[Stored items]

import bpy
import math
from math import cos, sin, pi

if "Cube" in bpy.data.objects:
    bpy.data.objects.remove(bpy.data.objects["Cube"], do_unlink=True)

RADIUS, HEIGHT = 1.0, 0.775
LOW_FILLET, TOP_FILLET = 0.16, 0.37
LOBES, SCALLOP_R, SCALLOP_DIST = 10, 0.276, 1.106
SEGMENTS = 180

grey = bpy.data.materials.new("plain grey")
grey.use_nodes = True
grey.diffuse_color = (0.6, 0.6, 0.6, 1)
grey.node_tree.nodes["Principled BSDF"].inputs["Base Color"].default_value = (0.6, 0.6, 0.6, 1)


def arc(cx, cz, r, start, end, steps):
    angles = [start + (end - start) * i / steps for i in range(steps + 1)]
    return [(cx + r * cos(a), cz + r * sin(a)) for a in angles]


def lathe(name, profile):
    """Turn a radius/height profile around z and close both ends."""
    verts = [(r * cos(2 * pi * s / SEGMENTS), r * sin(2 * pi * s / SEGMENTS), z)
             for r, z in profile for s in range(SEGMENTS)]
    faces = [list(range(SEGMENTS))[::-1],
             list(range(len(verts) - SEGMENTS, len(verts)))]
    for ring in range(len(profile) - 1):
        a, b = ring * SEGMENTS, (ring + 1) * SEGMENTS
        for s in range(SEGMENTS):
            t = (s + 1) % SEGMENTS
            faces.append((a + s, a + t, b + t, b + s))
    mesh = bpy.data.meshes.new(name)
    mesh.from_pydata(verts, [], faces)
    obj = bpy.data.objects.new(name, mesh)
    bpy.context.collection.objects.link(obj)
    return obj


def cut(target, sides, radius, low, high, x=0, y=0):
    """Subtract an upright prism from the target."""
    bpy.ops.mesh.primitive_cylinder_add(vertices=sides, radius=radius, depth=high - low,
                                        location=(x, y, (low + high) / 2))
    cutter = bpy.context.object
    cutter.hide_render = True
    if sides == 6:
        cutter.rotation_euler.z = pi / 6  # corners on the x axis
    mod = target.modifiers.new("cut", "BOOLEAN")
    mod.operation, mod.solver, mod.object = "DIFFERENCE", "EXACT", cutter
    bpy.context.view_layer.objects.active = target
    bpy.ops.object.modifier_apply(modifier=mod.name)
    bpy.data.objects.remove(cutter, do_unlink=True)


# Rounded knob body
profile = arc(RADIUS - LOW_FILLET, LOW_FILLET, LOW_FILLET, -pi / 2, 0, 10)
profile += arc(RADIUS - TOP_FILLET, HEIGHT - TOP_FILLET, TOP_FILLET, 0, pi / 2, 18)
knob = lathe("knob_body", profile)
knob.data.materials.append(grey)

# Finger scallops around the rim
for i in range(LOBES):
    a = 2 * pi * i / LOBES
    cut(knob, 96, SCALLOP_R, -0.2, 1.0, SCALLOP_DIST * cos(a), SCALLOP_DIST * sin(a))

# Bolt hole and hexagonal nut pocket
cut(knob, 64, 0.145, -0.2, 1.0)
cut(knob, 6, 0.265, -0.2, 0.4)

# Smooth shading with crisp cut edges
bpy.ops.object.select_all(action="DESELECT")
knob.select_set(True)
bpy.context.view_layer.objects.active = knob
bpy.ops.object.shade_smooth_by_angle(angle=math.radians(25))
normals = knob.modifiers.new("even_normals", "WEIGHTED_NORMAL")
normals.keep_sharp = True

#### Work item
Lines from the one containing "cut(knob, 6, 0.265, -0.2, 0.4)" through the end of the entries above must be copied exactly; include both ends and no other lines.

#### Result
cut(knob, 6, 0.265, -0.2, 0.4)

# Smooth shading with crisp cut edges
bpy.ops.object.select_all(action="DESELECT")
knob.select_set(True)
bpy.context.view_layer.objects.active = knob
bpy.ops.object.shade_smooth_by_angle(angle=math.radians(25))
normals = knob.modifiers.new("even_normals", "WEIGHTED_NORMAL")
normals.keep_sharp = True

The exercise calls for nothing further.